* **What the exercise asks**
In the records that follow, find the line with "finish(lever)"; from there, retype every line exactly through the line with "(1.1, 0.268)]), 0.285, 0.6)", which also belongs to the answer.

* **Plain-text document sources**
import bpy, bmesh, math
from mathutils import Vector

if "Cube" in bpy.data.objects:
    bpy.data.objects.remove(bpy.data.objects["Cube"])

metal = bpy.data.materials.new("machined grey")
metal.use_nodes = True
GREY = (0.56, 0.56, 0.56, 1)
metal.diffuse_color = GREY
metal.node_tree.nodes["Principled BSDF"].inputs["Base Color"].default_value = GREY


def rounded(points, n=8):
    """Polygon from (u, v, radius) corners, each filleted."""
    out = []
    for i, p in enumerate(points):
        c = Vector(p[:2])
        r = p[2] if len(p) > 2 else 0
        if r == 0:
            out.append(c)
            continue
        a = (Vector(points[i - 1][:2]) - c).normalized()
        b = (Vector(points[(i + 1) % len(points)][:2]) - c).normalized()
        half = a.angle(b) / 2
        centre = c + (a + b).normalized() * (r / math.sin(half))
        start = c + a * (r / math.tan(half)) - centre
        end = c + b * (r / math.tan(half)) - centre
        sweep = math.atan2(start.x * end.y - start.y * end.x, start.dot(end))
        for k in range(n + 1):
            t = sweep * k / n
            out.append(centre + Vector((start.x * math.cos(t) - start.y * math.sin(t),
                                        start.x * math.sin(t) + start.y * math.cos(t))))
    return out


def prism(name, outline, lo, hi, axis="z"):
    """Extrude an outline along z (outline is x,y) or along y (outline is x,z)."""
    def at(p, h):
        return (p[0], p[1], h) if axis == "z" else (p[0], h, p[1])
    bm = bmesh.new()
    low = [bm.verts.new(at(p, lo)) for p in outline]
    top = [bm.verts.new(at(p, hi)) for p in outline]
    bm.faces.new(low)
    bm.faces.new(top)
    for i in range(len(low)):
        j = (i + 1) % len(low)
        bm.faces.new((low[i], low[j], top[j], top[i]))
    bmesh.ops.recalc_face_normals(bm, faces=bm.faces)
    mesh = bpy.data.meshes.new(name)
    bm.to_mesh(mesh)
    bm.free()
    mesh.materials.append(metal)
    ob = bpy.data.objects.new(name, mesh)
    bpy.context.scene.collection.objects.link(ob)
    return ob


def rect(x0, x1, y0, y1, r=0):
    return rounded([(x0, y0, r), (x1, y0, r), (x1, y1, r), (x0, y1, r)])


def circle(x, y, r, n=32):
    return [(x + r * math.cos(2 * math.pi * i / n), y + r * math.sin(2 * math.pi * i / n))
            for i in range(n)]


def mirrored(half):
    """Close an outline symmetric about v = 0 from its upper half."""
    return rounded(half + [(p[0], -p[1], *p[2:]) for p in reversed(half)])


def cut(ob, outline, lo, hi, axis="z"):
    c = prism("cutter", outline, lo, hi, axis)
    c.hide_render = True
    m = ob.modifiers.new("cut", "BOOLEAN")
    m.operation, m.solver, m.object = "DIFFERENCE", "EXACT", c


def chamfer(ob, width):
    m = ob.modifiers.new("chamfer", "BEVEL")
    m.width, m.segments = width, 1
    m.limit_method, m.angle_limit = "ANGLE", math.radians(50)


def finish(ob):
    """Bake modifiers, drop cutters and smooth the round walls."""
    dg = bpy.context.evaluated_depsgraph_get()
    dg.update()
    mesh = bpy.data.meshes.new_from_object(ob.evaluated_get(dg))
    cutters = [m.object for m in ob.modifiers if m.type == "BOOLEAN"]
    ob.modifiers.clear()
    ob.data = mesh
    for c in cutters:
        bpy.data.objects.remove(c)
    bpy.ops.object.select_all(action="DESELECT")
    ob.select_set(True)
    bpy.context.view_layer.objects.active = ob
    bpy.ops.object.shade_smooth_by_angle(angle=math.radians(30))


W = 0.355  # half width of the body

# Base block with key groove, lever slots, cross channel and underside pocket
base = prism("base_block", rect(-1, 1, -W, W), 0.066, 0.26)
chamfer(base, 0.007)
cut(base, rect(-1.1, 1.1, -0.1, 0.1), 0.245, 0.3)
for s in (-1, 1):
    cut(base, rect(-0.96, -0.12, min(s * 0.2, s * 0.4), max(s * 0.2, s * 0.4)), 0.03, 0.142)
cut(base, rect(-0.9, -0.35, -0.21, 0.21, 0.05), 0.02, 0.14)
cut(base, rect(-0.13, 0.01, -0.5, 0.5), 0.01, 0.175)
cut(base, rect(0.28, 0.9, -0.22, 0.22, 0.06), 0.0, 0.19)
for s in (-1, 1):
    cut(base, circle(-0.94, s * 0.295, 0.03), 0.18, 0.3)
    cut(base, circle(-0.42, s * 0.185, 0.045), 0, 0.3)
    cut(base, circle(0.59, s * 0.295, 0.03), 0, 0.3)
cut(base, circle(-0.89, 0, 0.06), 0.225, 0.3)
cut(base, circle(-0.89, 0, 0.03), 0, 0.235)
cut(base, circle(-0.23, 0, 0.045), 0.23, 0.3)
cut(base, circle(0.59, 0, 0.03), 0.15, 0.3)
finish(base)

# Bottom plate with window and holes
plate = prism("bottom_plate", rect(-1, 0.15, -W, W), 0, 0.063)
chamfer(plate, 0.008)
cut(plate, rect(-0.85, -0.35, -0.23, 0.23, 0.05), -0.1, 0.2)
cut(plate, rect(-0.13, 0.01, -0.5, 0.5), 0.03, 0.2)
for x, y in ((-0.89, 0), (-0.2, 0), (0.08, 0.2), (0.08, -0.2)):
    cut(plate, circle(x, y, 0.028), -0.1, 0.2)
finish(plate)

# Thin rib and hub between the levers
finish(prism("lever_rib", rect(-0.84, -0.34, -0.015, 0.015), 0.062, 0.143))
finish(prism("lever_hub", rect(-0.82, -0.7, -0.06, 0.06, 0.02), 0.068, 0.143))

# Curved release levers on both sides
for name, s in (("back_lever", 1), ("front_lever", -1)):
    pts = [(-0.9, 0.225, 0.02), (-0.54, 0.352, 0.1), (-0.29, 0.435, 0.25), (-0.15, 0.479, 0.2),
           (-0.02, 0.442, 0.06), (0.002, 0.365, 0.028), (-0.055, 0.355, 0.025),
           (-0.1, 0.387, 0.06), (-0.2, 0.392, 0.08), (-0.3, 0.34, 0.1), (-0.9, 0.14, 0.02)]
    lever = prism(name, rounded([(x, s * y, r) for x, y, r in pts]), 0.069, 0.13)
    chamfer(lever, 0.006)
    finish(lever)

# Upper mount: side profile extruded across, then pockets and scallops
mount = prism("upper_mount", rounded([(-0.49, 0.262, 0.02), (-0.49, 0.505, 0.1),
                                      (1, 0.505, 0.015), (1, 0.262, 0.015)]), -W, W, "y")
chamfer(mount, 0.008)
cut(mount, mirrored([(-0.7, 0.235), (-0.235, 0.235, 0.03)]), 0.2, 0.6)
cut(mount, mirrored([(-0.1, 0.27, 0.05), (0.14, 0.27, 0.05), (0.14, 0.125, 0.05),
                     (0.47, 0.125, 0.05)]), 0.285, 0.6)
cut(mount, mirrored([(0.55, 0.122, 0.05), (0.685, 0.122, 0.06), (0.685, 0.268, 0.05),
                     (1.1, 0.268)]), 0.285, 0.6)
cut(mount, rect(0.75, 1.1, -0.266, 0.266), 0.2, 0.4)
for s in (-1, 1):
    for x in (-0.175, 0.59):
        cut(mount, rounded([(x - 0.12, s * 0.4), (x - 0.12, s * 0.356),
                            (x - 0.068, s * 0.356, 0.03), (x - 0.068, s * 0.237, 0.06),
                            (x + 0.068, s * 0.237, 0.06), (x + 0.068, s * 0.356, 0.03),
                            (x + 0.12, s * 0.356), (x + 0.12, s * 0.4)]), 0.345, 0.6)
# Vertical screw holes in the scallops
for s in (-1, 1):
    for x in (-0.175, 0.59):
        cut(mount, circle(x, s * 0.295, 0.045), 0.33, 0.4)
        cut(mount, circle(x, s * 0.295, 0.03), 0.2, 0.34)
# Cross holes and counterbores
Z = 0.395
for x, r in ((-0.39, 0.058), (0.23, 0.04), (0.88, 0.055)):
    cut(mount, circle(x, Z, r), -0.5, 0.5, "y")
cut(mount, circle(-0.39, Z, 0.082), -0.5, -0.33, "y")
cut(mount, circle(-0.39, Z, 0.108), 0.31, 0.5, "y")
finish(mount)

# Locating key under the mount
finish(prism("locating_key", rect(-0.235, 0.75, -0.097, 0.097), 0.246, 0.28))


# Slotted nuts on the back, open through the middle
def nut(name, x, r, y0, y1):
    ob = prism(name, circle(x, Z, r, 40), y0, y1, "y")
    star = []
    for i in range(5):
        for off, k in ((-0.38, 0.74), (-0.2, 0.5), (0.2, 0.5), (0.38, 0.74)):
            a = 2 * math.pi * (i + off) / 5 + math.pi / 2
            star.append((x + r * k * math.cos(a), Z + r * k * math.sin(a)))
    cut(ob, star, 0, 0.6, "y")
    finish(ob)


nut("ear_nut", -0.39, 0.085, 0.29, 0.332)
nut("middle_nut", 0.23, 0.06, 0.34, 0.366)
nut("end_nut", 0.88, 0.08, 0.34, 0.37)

* **Solution for this task**
    finish(lever)

# Upper mount: side profile extruded across, then pockets and scallops
mount = prism("upper_mount", rounded([(-0.49, 0.262, 0.02), (-0.49, 0.505, 0.1),
                                      (1, 0.505, 0.015), (1, 0.262, 0.015)]), -W, W, "y")
chamfer(mount, 0.008)
cut(mount, mirrored([(-0.7, 0.235), (-0.235, 0.235, 0.03)]), 0.2, 0.6)
cut(mount, mirrored([(-0.1, 0.27, 0.05), (0.14, 0.27, 0.05), (0.14, 0.125, 0.05),
                     (0.47, 0.125, 0.05)]), 0.285, 0.6)
cut(mount, mirrored([(0.55, 0.122, 0.05), (0.685, 0.122, 0.06), (0.685, 0.268, 0.05),
                     (1.1, 0.268)]), 0.285, 0.6)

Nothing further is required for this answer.